* [Work to be completed] Take the data below and extract the lines from the one with "(y, z), extruded" to the one with "prof += [(1.0, 0.088), (0.60, 0.088), (0.60, 0)]", inclusive, exactly as written.

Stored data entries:
-------

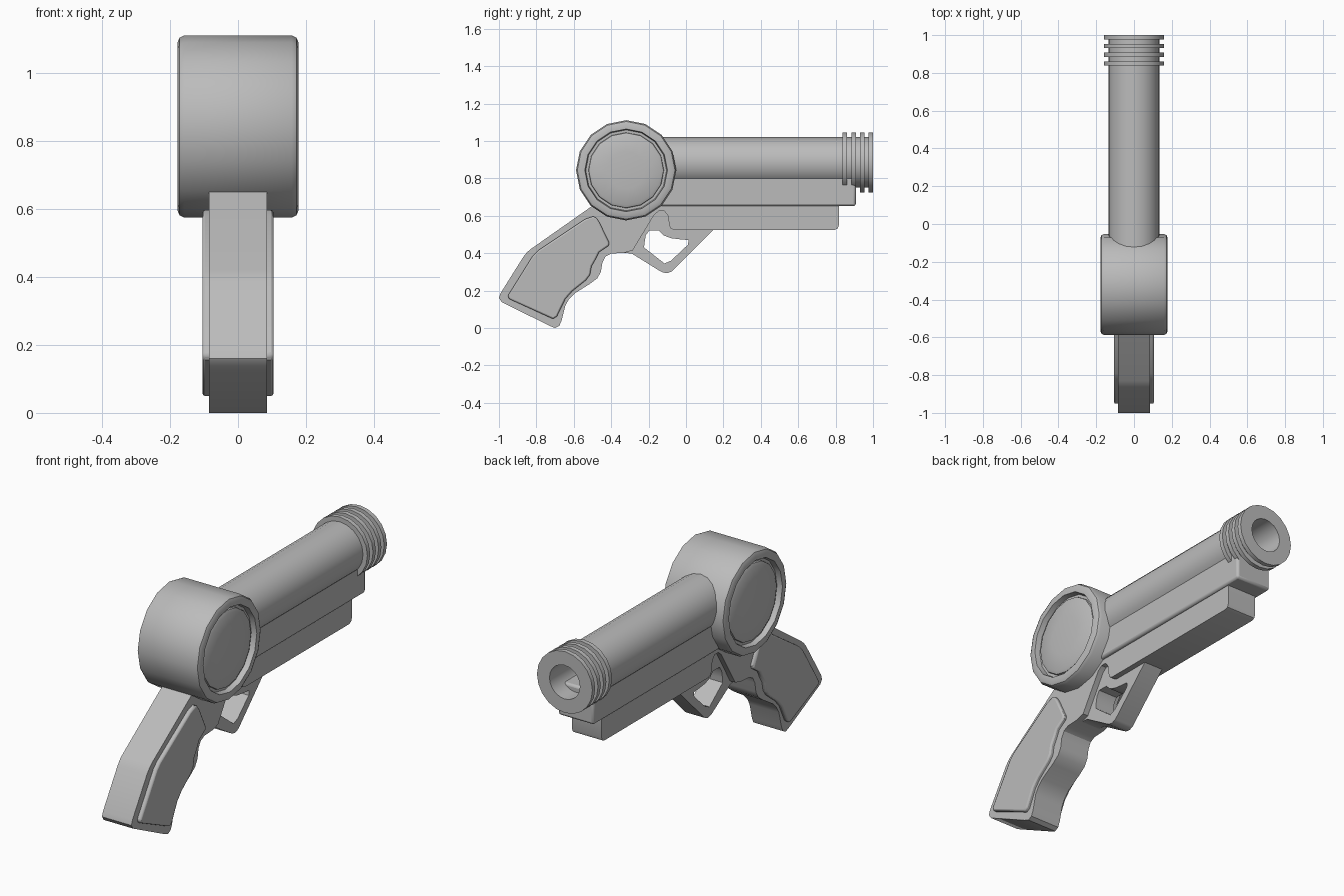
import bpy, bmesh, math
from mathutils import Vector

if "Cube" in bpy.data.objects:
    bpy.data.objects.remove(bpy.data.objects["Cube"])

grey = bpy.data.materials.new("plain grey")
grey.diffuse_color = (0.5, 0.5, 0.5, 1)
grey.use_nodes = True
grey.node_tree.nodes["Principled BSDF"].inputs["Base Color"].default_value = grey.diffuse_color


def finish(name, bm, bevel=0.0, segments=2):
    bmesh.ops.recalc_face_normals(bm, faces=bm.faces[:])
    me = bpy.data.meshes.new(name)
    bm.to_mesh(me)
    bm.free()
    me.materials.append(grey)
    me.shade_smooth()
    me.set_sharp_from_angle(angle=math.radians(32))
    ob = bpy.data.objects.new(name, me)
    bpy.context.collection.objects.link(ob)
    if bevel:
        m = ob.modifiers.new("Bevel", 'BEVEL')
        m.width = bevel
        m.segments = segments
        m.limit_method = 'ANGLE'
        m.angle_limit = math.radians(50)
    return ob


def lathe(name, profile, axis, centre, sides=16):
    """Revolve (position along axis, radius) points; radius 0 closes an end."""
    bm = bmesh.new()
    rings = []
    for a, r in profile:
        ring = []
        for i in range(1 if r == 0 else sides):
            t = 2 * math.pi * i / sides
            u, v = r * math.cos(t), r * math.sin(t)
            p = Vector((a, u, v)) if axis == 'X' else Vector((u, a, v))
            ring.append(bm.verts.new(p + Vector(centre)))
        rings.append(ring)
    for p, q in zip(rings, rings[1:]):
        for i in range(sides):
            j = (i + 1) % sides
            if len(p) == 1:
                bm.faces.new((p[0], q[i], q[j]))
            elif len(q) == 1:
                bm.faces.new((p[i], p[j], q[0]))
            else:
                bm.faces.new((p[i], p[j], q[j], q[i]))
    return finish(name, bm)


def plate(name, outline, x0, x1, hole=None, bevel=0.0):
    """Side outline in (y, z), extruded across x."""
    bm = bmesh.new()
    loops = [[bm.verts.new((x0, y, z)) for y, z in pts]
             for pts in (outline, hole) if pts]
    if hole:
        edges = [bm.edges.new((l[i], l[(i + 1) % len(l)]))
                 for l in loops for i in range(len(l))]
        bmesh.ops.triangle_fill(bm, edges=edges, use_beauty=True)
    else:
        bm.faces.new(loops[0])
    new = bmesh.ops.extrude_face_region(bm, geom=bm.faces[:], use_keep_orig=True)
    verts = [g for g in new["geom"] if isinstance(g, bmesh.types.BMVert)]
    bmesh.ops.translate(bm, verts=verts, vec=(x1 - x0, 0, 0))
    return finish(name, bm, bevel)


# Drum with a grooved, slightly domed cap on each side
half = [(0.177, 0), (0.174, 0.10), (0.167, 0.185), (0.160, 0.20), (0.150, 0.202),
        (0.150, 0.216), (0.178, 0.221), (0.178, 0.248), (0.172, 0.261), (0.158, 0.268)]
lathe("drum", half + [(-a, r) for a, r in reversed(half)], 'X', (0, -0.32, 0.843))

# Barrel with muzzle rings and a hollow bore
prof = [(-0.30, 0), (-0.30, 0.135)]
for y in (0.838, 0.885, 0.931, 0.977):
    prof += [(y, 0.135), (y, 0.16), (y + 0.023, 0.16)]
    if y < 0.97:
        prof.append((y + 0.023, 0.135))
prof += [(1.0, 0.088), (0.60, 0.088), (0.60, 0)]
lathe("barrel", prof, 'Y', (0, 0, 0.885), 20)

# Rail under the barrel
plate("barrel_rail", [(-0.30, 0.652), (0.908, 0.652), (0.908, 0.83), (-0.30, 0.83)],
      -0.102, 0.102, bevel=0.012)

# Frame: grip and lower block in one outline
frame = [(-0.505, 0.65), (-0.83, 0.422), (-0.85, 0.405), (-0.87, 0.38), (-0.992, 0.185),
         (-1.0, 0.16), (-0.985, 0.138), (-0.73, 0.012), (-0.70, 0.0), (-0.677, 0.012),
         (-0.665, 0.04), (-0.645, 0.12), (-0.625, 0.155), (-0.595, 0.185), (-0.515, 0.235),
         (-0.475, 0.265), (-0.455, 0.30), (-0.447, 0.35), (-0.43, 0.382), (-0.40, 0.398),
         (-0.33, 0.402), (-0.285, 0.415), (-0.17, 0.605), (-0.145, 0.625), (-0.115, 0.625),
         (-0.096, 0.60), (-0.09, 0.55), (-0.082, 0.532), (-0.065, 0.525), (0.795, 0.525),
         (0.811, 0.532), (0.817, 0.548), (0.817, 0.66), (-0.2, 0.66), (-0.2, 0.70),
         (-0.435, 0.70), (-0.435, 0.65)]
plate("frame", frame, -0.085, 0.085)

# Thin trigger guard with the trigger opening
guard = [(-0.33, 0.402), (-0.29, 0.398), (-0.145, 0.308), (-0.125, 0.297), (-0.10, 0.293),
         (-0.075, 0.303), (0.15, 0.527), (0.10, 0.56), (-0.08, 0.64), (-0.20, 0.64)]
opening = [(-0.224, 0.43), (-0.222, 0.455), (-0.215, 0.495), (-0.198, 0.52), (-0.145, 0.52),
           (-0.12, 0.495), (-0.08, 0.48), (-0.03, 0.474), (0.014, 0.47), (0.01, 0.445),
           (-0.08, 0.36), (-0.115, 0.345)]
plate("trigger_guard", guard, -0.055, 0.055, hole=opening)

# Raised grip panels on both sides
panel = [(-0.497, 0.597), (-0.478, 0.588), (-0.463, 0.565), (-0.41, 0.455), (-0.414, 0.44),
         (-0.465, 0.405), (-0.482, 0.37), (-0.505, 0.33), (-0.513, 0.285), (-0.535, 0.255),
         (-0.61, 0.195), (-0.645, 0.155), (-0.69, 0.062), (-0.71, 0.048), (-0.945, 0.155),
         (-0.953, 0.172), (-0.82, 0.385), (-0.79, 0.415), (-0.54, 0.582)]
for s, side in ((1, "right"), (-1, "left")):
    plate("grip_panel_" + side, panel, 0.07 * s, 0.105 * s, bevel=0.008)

-------

* [Task answer]
    """Side outline in (y, z), extruded across x."""
    bm = bmesh.new()
    loops = [[bm.verts.new((x0, y, z)) for y, z in pts]
             for pts in (outline, hole) if pts]
    if hole:
        edges = [bm.edges.new((l[i], l[(i + 1) % len(l)]))
                 for l in loops for i in range(len(l))]
        bmesh.ops.triangle_fill(bm, edges=edges, use_beauty=True)
    else:
        bm.faces.new(loops[0])
    new = bmesh.ops.extrude_face_region(bm, geom=bm.faces[:], use_keep_orig=True)
    verts = [g for g in new["geom"] if isinstance(g, bmesh.types.BMVert)]
    bmesh.ops.translate(bm, verts=verts, vec=(x1 - x0, 0, 0))
    return finish(name, bm, bevel)


# Drum with a grooved, slightly domed cap on each side
half = [(0.177, 0), (0.174, 0.10), (0.167, 0.185), (0.160, 0.20), (0.150, 0.202),
        (0.150, 0.216), (0.178, 0.221), (0.178, 0.248), (0.172, 0.261), (0.158, 0.268)]
lathe("drum", half + [(-a, r) for a, r in reversed(half)], 'X', (0, -0.32, 0.843))

# Barrel with muzzle rings and a hollow bore
prof = [(-0.30, 0), (-0.30, 0.135)]
for y in (0.838, 0.885, 0.931, 0.977):
    prof += [(y, 0.135), (y, 0.16), (y + 0.023, 0.16)]
    if y < 0.97:
        prof.append((y + 0.023, 0.135))
prof += [(1.0, 0.088), (0.60, 0.088), (0.60, 0)]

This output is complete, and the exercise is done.